Bisexual identity overtaking gay and lesbian in Britain, official stats show
The number of British people defining themselves as “bisexual” has jumped by 45 per cent in just three years, according new official estimates.
For the first time, more young people in the UK describe themselves as bisexual than gay or lesbian combined, the figures from the Office for National Statistics show.
It is the latest evidence pointing to a shift in attitudes towards sexuality, with increasing numbers viewing their own position as somewhere on a spectrum rather than it being a black-or-white question.
A survey by YouGov published last year found that half of young people, and almost a quarter of the population overall, define themselves as something other than 100 per cent heterosexual.
The overall numbers identified by the official estimates are still very small.
Just 1.7 per cent of the population identified themselves as lesbian, gay or bisexual in the ONS’s Annual Population Survey (APS) – although LGBT groups have long argued that official research, by its very nature, is likely to significantly underestimate the true level.
Nevertheless, the ONS said the 45 per cent rise was clearly statistically significant.
Overall it estimates that the number of people in the UK openly identifying as bisexual jumped from 230,000 in 2012 to 334,000 at the time of the most recent population survey carried out last year.
By contrast, the number defined as gay or lesbian rose by a more modest 8.3 per cent in that time to 586,000.
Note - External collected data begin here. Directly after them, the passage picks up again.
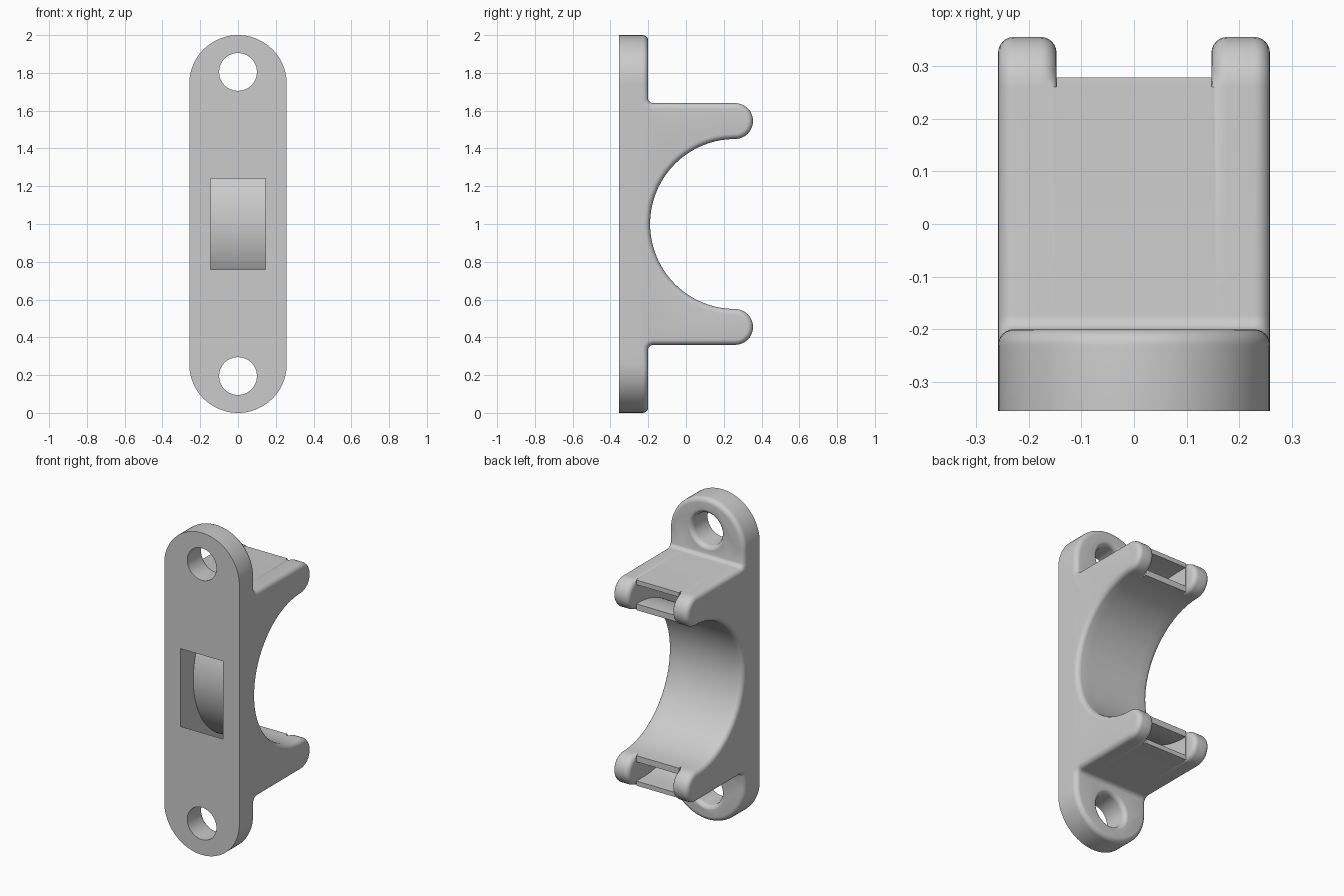
import bpy, bmesh
from math import sin, cos, pi

if "Cube" in bpy.data.objects:
    bpy.data.objects.remove(bpy.data.objects["Cube"])

W, R = 0.258, 0.03            # half width, edge rounding
FRONT, BACK = -0.355, -0.2    # plate faces in y
BORE_Y, BORE = 0.26, 0.45     # pipe seat
HORN_H, HORN = 0.545, 0.095   # rounded arm tips
SLOT, NOTCH = 0.147, 0.278    # strap slot half width, arm end between horns
STEPS = 6
# (distance along the rounding, inward offset) pairs, from flat side to full edge
ROUND = [(round(R * sin(pi / 2 * i / STEPS), 6), round(R * (1 - cos(pi / 2 * i / STEPS)), 6))
         for i in range(STEPS + 1)]

grey = bpy.data.materials.new("light grey")
grey.diffuse_color = (0.6, 0.6, 0.6, 1)
grey.use_nodes = True
grey.node_tree.nodes["Principled BSDF"].inputs["Base Color"].default_value = grey.diffuse_color


def arc(cx, cy, r, a0, a1, n):
    return [(cx + r * cos(a0 + (a1 - a0) * i / n), cy + r * sin(a0 + (a1 - a0) * i / n))
            for i in range(n + 1)]


def loft(name, rings):
    """Skin closed rings of equal point count and cap both ends."""
    bm = bmesh.new()
    vs = [[bm.verts.new((x, y, z + 1)) for x, y, z in ring] for ring in rings]
    n = len(vs[0])
    for a, b in zip(vs, vs[1:]):
        for i in range(n):
            bm.faces.new((a[i], a[(i + 1) % n], b[(i + 1) % n], b[i]))
    bm.faces.new(vs[0])
    bm.faces.new(vs[-1])
    bmesh.ops.remove_doubles(bm, verts=bm.verts[:], dist=1e-6)
    bmesh.ops.recalc_face_normals(bm, faces=bm.faces[:])
    me = bpy.data.meshes.new(name)
    bm.to_mesh(me)
    bm.free()
    ob = bpy.data.objects.new(name, me)
    bpy.context.collection.objects.link(ob)
    me.materials.append(grey)
    return ob


def combine(target, other, operation):
    m = target.modifiers.new("combine", 'BOOLEAN')
    m.operation, m.solver, m.object = operation, 'EXACT', other
    bpy.context.view_layer.objects.active = target
    bpy.ops.object.modifier_apply(modifier=m.name)
    bpy.data.objects.remove(other)


def body_ring(x, d=0.0, tip=0.0, clamp=False):
    """Side outline of the saddle, inset by d; tip insets only the horn ends."""
    horn = arc(BORE_Y, HORN_H, HORN - d, pi / 2, -pi / 2, 16)
    if tip:
        inner = arc(BORE_Y, HORN_H, HORN - tip, pi / 2, -pi / 2, 16)
        horn = horn[:1] + inner[1:-1] + horn[-1:]
    if clamp:
        horn = [(min(y, NOTCH), h) for y, h in horn]
    top = HORN_H + HORN
    half = [(FRONT, top + R)]
    half += arc(BACK + R - 0.002, top + R, R + d, pi, 1.5 * pi, 6)
    half += horn
    half += arc(BORE_Y, 0, BORE + d, pi / 2, pi, 28)[1:]
    full = half + [(y, -h) for y, h in reversed(half[:-1])]
    return [(x, y, h) for y, h in full]


# saddle body with two arms, each ending in a pair of rounded horns
side = [body_ring(W - R + s, d) for s, d in reversed(ROUND)]
side += [body_ring(SLOT + R - s, tip=d) for s, d in ROUND]
side.append(body_ring(SLOT, clamp=True))
bracket = loft("pipe_bracket", side + [[(-x, y, z) for x, y, z in r] for r in reversed(side)])

# rounded screw lugs at both ends
for sgn in (1, -1):
    layers = [(FRONT, 0.0)] + [(BACK - R + s, d) for s, d in ROUND]
    rings = []
    for y, d in layers:
        outline = [(W - d, 0.6)] + arc(0, 1 - W, W - d, 0, pi, 40) + [(d - W, 0.6)]
        rings.append([(x, y, sgn * h) for x, h in outline])
    combine(bracket, loft("screw_lug", rings), 'UNION')

# screw holes with a rounded back rim
for sgn in (1, -1):
    prof = [(-0.45, 0.1)] + [(BACK - R + s + 0.001, 0.1 + d) for s, d in ROUND] + [(-0.15, 0.1 + R)]
    rings = [[(x, y, z) for x, z in arc(0, sgn * 0.805, r, 0, 2 * pi, 48)[:-1]] for y, r in prof]
    combine(bracket, loft("screw_hole", rings), 'DIFFERENCE')

# curved strap channel: out through both arm tips and the front window
channel = [(0.42, 0.61)] + arc(0.205, 0, 0.61, pi / 2, 1.5 * pi, 56) + [(0.42, -0.61), (0.42, -0.49)]
channel += arc(BORE_Y, 0, 0.49, 1.5 * pi, pi / 2, 56) + [(0.42, 0.49)]
combine(bracket, loft("strap_channel", [[(x, y, h) for y, h in channel] for x in (-0.146, 0.146)]),
        'DIFFERENCE')

bpy.ops.object.select_all(action='DESELECT')
bracket.select_set(True)
bpy.context.view_layer.objects.active = bracket
bpy.ops.object.shade_smooth_by_angle(angle=0.6)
A further 206,000 were classed as “other” and the equivalent of 2.2 million refused to answer or said they did not know their sexual identity. Source